For some conditions, we automatically assume (or “presume”) that your service caused your condition. We call these presumptive conditions.
If you have a presumptive condition, you don’t need to prove that your service caused the condition. You only need to meet the service requirements for the presumption.
Find out more about these categories of presumptive conditions:
A chronic (long-lasting) illness that appears within 1 year after discharge
An illness caused by contact with contaminants (toxic chemicals) or other hazardous materials
An illness caused by your time spent as a prisoner of war (POW)
What should I do if I received an other than honorable, bad conduct, or dishonorable discharge?
If you’ve received one of these discharge statuses, you may not be eligible for VA disability benefits.
There are 2 ways you can try to qualify:
Find out how to apply for a discharge upgrade
Learn about the VA Character of Discharge review process
How do I file a claim?
You can file a claim online now. You can also file by mail, in person, or with the help of a trained professional.
File for disability compensation online now
Learn more about how to file a disability compensation claim
What conditions are covered by these benefits?
You may be able to get VA disability benefits for conditions like these:
Chronic (long-lasting) back pain resulting in a current diagnosed back disability
Breathing problems resulting from a current lung condition or lung disease
Severe hearing loss
Loss of range of motion (problems moving your body)
Cancers or other conditions caused by contact with toxic chemicals or other dangers
You may also be able to get VA disability benefits for conditions like these:
Traumatic brain injury (TBI)
Posttraumatic stress disorder (PTSD)
Get more information
Go to our Compensation 101 videos to learn more about how VA disability compensation works:
Compensation 101: What is disability compensation? (YouTube)
Compensation 101: What is service connection? (YouTube)
• How VA assigns disability ratings
Learn how we assign severity ratings and how they affect your disability payments.
• Disabilities that appear within 1 year after discharge
If you have signs of an illness that started within a year after you were discharged from active service, find out if you can get disability benefits.

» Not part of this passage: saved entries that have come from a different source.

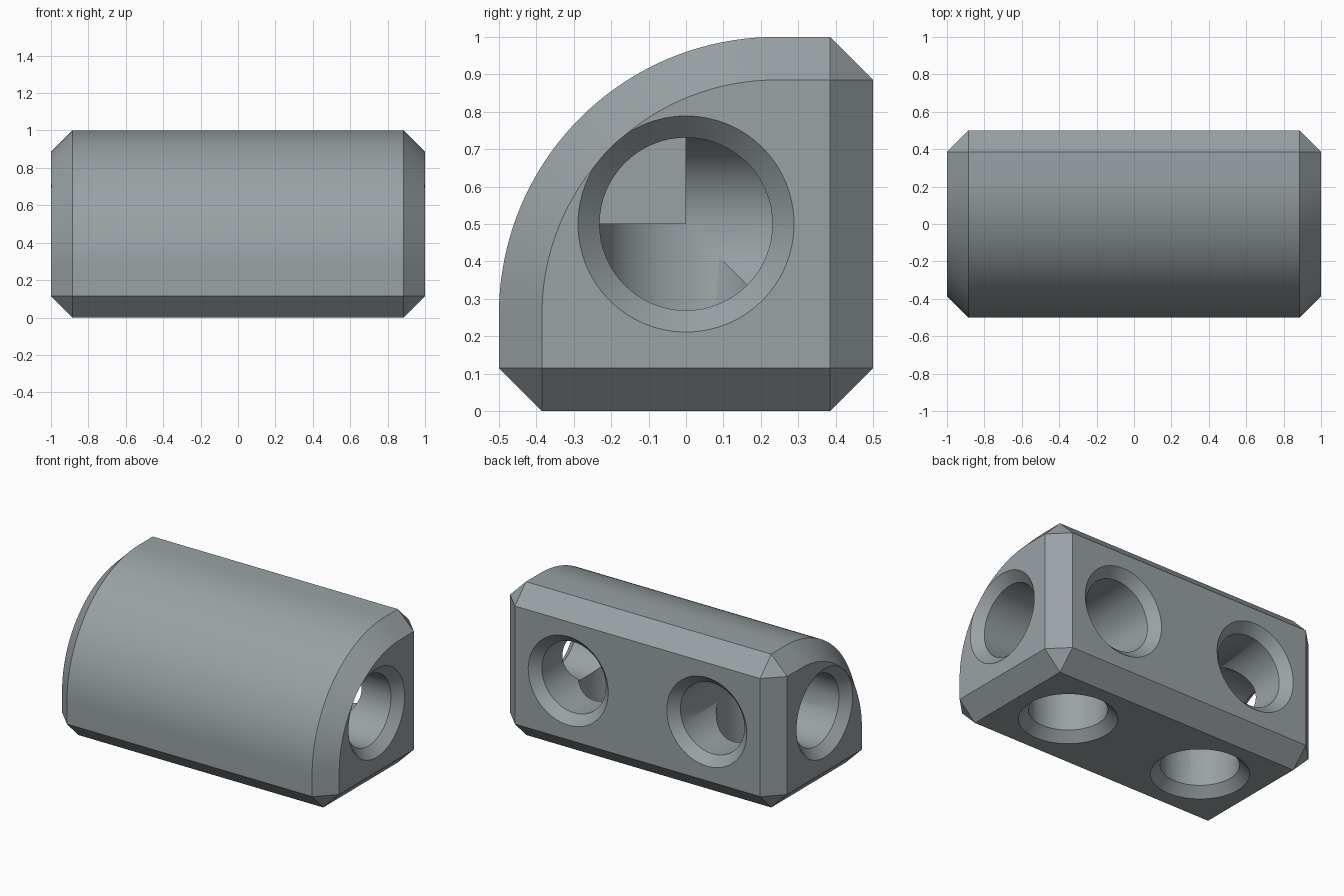
import bpy
import bmesh
from math import cos, sin, pi
from mathutils import Vector

cube = bpy.data.objects.get("Cube")
if cube:
    bpy.data.objects.remove(cube, do_unlink=True)

CHAMFER = 0.115
ARC_RADIUS = 0.74
ARC_STEPS = 40
HOLE_RADIUS = 0.231
RIM_RADIUS = 0.289
HALF = 0.5
GREY = (0.32, 0.36, 0.375, 1)


def make_object(name, bm):
    bmesh.ops.recalc_face_normals(bm, faces=bm.faces)
    mesh = bpy.data.meshes.new(name)
    bm.to_mesh(mesh)
    bm.free()
    obj = bpy.data.objects.new(name, mesh)
    bpy.context.collection.objects.link(obj)
    return obj


def arc(radius):
    """Rounded front top edge, as (y, z) points."""
    cy, cz = ARC_RADIUS - HALF, 1 - ARC_RADIUS
    angles = [pi / 2 * (1 + i / ARC_STEPS) for i in range(ARC_STEPS + 1)]
    return [(cy + radius * cos(a), cz + radius * sin(a)) for a in angles]


def make_body():
    """Chamfered beam: convex hull of its end and inset profiles."""
    c, h = CHAMFER, HALF - CHAMFER
    outer = [(-h, 0), (h, 0), (HALF, c), (HALF, 1 - c), (h, 1), (-HALF, c)]
    inner = [(-h, c), (h, c), (h, 1 - c)]
    outer += arc(ARC_RADIUS)
    inner += arc(ARC_RADIUS - c)
    bm = bmesh.new()
    for side in (-1, 1):
        for x, profile in ((1 - c, outer), (1, inner)):
            for y, z in profile:
                bm.verts.new((side * x, y, z))
    bmesh.ops.convex_hull(bm, input=bm.verts)
    bmesh.ops.dissolve_limit(bm, angle_limit=0.002, verts=bm.verts, edges=bm.edges)
    return make_object("corner_beam", bm)


def add_hole(bm, centre, direction):
    """Blind countersunk hole, from the middle of the beam out through a face."""
    depth, extra = RIM_RADIUS - HOLE_RADIUS, 0.05
    profile = [(0, 0), (HOLE_RADIUS, 0), (HOLE_RADIUS, HALF - depth),
               (RIM_RADIUS + extra, HALF + extra), (0, HALF + extra)]
    across = Vector((direction.y, direction.z, direction.x))
    others = set(bm.verts)
    verts = [bm.verts.new(centre + across * r + direction * t) for r, t in profile]
    edges = [bm.edges.new(pair) for pair in zip(verts, verts[1:])]
    bmesh.ops.spin(bm, geom=verts + edges, axis=direction, cent=centre,
                   angle=2 * pi, steps=64)
    added = [v for v in bm.verts if v not in others]
    bmesh.ops.remove_doubles(bm, verts=added, dist=0.0001)


# Solid beam
body = make_body()

# End, back and bottom holes meeting inside each half
holes = bmesh.new()
for side in (-1, 1):
    for direction in ((side, 0, 0), (0, 1, 0), (0, 0, -1)):
        add_hole(holes, Vector((side * HALF, 0, HALF)), Vector(direction))
cutter = make_object("hole_cutter", holes)
cutter.hide_render = True

bpy.ops.object.select_all(action='DESELECT')
bpy.context.view_layer.objects.active = body
body.select_set(True)
mod = body.modifiers.new("holes", 'BOOLEAN')
mod.operation = 'DIFFERENCE'
mod.solver = 'EXACT'
mod.use_self = True
mod.object = cutter
bpy.ops.object.modifier_apply(modifier=mod.name)
bpy.data.objects.remove(cutter, do_unlink=True)

# Slate grey finish
slate = bpy.data.materials.new("slate_grey")
slate.use_nodes = True
slate.diffuse_color = GREY
slate.node_tree.nodes["Principled BSDF"].inputs["Base Color"].default_value = GREY
body.data.materials.clear()
body.data.materials.append(slate)

bpy.ops.object.shade_smooth_by_angle(angle=pi / 6)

Veteran Readiness and Employment (VR&E)
• VR&E eligibility
If your service-connected disability limits your ability to work or prevents you from working, find out if you can get VR&E benefits and services—like help exploring employment options and getting more education or training if required.
• Accessing VR&E through the Integrated Disability Evaluation System (IDES)

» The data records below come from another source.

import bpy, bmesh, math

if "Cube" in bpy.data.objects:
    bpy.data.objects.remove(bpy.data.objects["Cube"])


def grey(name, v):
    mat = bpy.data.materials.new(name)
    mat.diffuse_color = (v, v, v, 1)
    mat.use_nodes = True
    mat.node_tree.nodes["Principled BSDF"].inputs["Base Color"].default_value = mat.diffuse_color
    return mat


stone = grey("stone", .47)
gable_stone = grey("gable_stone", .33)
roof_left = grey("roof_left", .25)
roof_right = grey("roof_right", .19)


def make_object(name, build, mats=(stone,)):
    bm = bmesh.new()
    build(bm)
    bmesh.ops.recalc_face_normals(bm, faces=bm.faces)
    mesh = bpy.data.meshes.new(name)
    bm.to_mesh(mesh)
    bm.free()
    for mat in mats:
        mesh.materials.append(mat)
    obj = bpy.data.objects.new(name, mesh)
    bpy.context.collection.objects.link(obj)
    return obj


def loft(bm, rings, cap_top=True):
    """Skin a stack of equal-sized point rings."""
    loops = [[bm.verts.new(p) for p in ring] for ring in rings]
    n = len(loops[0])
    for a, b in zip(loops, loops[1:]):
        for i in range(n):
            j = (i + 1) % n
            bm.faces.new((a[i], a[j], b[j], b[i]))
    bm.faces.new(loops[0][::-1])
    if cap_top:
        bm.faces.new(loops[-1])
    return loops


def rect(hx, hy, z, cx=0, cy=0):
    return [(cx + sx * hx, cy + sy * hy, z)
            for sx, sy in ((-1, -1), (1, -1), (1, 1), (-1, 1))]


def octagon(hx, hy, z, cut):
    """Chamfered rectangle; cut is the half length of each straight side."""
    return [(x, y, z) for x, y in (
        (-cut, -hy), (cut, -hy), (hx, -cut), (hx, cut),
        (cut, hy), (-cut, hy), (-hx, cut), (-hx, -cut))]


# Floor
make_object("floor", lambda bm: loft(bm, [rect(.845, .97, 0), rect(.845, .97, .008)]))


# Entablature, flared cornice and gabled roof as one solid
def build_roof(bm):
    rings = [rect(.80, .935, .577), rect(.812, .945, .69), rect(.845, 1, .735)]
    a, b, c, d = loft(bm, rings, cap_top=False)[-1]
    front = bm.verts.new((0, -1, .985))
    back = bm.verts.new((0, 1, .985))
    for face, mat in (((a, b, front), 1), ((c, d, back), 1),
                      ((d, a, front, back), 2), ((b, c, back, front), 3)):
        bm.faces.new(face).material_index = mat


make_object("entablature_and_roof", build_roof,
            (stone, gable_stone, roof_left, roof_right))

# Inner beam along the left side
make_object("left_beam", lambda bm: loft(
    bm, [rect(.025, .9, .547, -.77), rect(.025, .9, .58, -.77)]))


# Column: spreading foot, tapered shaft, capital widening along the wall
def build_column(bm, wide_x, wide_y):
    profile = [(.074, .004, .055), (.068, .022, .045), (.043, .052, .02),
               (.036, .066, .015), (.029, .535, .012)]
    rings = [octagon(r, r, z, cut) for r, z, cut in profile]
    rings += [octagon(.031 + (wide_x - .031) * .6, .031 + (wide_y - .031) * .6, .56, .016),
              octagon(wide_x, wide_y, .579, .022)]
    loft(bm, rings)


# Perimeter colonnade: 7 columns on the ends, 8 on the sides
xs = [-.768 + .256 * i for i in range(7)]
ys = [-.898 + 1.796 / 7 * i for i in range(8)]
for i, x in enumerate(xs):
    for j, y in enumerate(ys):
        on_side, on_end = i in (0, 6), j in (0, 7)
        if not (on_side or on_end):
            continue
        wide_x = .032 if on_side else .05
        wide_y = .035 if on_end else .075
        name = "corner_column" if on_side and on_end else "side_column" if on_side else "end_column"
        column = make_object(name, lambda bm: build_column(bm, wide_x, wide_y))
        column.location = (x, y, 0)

If you’ve been referred to IDES to determine if you’re medically unfit for duty due to a service-connected disability, find out how to access VR&E services as quickly as possible.
(To Be Continued Next Month)
Reminder: All paid Legion members are eligible for the Legionnaire Insurance Trust benefit program, but members must confirm on the following web site: thelit.comand navigate to the PRODUCTS menu bar item and select No Cost LegionCare. On the No Cost LegionCare page, select the Sign Up Now button. You will need to supply the following: Zip Code, DOB info, Department (IL), Belong To info, American Legion Member number, Email Address, Name Info, Street Address info, Phone and Gender. You must perform the sign-up process. You will be covered with $1000 accidental death insurance and $5000 while on official American Legion business.
Sick Call For the Months of Feb/Mar 2023
Dr. Bill Jones, Sal Estrada, Robert Lewis, Henry Callahan, Robert Palucki, Stan Kuchta, Ralph McCurdy, Barry Boesch, Anthony Isadore, Rich Olund, Tom Testolin, Greg Bowling, Chuck Krezwick, Tom Chambers, Jim Stewart, Chris Crince, Skip Levandowski, and Michael Bannister.
Birthdays for the Month of March 2023 (17)
George Kuczero (06), Julio Ayala (07), Ernest Azua (09), Thomas Murphy (09), Eligio Marin (10), Larry West (10), Len Howard (11), Gregory Farrell (18), Juanite Green (18), Kenneth Rimkus (19), Robert Swanson (19), Joseph Wolf (19), Anthony Katzmark (20), Carl Palucki (28), Patrick Molloy (30). Joseph Willet (30), and George Krone Sr (30).